* _Data for processing_:
■ ■ ■ ■ ■

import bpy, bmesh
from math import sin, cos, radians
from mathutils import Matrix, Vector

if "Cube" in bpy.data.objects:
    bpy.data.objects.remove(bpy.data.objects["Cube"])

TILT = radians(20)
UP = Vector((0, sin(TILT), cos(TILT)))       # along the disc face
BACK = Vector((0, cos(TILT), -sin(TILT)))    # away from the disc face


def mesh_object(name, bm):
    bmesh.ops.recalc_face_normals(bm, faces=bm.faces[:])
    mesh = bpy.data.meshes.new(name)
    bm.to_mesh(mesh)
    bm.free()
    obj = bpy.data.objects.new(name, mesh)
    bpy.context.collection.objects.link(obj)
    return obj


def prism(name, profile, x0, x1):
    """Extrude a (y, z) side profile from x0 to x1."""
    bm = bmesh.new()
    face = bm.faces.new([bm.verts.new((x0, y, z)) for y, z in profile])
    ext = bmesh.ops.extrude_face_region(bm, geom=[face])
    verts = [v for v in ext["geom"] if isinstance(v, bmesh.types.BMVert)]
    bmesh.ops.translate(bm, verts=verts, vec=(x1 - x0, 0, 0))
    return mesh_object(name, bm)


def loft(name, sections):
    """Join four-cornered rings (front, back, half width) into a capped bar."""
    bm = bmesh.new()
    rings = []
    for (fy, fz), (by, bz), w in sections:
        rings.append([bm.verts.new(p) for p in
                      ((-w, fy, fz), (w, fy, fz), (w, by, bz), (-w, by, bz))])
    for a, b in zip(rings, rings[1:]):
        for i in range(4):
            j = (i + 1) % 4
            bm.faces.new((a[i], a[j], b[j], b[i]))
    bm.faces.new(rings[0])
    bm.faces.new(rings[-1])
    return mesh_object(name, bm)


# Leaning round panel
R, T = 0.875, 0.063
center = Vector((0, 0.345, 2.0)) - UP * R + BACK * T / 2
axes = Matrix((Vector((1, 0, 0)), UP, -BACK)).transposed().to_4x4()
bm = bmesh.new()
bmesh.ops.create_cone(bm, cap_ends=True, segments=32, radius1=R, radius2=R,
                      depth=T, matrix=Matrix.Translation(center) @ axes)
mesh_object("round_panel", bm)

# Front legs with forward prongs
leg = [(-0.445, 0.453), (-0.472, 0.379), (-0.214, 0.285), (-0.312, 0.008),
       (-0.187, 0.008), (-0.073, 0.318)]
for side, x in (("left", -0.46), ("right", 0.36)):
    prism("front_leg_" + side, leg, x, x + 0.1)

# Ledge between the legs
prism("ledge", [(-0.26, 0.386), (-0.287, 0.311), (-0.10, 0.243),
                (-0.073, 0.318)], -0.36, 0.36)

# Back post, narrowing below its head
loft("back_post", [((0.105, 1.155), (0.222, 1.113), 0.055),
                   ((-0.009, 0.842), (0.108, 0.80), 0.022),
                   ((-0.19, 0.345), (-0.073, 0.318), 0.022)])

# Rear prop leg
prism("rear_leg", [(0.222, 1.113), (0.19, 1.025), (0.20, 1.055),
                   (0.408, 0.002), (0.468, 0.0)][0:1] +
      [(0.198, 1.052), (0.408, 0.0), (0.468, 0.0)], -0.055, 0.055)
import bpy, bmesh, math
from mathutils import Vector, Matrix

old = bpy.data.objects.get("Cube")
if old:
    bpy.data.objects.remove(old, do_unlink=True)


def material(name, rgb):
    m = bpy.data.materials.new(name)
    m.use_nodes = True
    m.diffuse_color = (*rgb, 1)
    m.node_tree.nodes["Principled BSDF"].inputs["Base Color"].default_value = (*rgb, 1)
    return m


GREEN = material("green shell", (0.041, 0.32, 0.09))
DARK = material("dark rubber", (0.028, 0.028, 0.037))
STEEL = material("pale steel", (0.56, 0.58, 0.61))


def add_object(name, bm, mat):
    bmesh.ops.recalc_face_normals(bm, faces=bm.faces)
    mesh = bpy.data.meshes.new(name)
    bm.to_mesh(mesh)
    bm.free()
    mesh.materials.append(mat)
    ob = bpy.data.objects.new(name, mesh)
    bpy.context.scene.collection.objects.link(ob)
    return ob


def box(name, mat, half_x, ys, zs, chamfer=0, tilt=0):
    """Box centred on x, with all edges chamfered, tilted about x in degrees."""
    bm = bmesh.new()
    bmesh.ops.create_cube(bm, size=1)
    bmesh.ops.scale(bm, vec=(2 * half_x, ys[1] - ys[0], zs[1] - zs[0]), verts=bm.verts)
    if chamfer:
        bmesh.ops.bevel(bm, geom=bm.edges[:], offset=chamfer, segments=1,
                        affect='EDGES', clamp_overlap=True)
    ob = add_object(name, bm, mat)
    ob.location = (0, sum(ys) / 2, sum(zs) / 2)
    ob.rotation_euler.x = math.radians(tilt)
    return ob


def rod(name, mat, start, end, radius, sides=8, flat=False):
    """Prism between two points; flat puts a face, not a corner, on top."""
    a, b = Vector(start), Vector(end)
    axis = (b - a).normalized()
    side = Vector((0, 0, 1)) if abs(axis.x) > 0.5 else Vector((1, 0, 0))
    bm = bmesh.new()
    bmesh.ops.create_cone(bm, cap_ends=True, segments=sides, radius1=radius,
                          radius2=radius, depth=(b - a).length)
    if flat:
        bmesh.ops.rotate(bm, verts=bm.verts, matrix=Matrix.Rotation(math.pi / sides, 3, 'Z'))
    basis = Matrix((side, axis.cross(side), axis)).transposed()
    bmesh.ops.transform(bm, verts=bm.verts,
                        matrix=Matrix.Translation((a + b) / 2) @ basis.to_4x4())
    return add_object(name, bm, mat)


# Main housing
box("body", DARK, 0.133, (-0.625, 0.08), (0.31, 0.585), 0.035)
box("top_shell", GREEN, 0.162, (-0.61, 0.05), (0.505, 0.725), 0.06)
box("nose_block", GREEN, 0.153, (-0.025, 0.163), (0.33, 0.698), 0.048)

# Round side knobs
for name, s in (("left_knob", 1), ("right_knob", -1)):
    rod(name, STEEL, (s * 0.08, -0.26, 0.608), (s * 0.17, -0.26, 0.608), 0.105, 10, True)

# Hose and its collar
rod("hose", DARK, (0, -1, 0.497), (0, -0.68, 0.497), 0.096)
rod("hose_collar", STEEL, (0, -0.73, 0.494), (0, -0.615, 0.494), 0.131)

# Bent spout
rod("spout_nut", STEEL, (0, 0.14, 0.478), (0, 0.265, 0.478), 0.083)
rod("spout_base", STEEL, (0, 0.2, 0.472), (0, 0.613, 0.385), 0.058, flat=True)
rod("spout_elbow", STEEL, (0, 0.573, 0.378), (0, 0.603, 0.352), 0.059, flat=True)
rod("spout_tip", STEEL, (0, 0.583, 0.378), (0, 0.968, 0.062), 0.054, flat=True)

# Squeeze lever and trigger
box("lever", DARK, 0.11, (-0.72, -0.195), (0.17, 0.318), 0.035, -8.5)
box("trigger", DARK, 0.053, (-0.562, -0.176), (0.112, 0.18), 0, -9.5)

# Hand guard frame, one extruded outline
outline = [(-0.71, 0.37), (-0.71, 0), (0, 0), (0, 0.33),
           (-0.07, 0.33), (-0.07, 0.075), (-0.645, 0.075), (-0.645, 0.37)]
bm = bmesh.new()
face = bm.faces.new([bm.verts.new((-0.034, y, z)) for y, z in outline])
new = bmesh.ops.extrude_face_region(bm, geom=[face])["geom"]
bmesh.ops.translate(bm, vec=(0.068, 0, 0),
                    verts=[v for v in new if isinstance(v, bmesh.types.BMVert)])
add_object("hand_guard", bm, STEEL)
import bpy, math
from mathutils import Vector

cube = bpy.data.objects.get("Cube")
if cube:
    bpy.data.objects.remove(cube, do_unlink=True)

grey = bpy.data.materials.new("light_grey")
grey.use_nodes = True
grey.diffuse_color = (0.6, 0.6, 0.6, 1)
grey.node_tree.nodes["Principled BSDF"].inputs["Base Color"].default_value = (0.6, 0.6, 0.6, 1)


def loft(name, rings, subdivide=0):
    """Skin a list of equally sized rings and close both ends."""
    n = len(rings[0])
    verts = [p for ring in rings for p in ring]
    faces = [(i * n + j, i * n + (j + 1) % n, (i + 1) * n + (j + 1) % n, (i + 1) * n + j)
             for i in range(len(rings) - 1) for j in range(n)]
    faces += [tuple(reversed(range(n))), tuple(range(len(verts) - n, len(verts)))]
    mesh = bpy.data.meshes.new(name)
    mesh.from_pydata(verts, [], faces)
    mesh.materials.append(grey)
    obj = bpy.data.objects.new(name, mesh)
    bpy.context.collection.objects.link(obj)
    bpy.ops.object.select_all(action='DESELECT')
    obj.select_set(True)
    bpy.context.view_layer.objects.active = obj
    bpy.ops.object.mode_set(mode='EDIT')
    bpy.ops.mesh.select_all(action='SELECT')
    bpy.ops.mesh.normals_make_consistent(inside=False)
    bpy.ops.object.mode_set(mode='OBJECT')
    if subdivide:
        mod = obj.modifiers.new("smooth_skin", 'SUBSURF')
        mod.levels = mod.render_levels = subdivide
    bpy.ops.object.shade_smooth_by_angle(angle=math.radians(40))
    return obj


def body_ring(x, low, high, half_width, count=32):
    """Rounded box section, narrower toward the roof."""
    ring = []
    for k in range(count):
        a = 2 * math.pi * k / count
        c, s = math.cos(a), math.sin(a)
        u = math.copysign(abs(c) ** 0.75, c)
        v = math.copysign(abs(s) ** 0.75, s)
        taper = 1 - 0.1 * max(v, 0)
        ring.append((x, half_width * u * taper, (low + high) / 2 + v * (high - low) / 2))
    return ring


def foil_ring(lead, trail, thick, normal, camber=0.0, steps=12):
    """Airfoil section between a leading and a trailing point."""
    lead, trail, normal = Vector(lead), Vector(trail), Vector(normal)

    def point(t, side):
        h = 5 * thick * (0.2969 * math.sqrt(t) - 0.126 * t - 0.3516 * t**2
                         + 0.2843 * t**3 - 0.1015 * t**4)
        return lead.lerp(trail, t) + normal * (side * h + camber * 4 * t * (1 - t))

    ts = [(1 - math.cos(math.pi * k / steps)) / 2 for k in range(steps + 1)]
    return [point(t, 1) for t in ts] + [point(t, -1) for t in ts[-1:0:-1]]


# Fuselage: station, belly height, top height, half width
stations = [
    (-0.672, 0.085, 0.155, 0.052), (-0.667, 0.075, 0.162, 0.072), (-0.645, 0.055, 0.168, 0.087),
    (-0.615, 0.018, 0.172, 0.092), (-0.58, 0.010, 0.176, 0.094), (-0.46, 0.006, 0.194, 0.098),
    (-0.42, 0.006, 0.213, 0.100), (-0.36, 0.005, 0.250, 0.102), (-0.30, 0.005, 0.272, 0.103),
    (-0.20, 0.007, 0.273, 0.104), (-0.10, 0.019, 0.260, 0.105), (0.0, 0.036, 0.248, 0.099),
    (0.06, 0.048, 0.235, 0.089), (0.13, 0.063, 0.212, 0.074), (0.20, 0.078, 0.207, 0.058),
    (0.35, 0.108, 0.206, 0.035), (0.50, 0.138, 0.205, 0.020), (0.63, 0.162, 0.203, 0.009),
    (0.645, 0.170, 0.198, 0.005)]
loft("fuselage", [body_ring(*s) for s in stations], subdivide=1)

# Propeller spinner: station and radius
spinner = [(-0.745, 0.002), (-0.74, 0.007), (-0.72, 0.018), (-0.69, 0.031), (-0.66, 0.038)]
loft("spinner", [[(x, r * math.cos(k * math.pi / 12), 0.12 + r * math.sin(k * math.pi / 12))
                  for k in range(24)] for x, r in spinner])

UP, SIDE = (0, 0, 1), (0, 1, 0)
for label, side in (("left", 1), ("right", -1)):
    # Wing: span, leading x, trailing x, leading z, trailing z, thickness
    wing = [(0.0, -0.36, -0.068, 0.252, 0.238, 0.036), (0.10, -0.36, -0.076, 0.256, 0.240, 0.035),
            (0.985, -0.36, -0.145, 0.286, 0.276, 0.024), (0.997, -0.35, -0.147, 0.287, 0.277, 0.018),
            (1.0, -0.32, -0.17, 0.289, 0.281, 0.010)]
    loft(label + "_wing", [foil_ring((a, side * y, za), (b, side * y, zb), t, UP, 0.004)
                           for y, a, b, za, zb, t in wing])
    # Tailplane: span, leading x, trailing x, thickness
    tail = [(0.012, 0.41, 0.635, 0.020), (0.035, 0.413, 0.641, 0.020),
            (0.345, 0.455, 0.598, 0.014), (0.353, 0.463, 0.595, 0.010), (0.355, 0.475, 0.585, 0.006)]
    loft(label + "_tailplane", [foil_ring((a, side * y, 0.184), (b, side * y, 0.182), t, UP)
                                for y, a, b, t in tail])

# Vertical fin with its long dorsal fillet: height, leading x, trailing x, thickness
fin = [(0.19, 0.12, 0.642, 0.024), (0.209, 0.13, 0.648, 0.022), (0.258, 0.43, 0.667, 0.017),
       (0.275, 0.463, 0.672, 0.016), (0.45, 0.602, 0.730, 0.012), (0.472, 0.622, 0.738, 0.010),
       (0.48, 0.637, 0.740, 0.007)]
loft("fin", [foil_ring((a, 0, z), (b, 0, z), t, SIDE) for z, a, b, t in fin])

■ ■ ■ ■ ■

* _Instructions to follow_: From the listing above, the lines starting with the one that has "((-0.19, 0.345), (-0.073, 0.318), 0.022)])" and running through the one that has "bmesh.ops.create_cube(bm, size=1)" should be copied exactly, ends included.

* _Completed task_:
                   ((-0.19, 0.345), (-0.073, 0.318), 0.022)])

# Rear prop leg
prism("rear_leg", [(0.222, 1.113), (0.19, 1.025), (0.20, 1.055),
                   (0.408, 0.002), (0.468, 0.0)][0:1] +
      [(0.198, 1.052), (0.408, 0.0), (0.468, 0.0)], -0.055, 0.055)
import bpy, bmesh, math
from mathutils import Vector, Matrix

old = bpy.data.objects.get("Cube")
if old:
    bpy.data.objects.remove(old, do_unlink=True)


def material(name, rgb):
    m = bpy.data.materials.new(name)
    m.use_nodes = True
    m.diffuse_color = (*rgb, 1)
    m.node_tree.nodes["Principled BSDF"].inputs["Base Color"].default_value = (*rgb, 1)
    return m


GREEN = material("green shell", (0.041, 0.32, 0.09))
DARK = material("dark rubber", (0.028, 0.028, 0.037))
STEEL = material("pale steel", (0.56, 0.58, 0.61))


def add_object(name, bm, mat):
    bmesh.ops.recalc_face_normals(bm, faces=bm.faces)
    mesh = bpy.data.meshes.new(name)
    bm.to_mesh(mesh)
    bm.free()
    mesh.materials.append(mat)
    ob = bpy.data.objects.new(name, mesh)
    bpy.context.scene.collection.objects.link(ob)
    return ob


def box(name, mat, half_x, ys, zs, chamfer=0, tilt=0):
    """Box centred on x, with all edges chamfered, tilted about x in degrees."""
    bm = bmesh.new()
    bmesh.ops.create_cube(bm, size=1)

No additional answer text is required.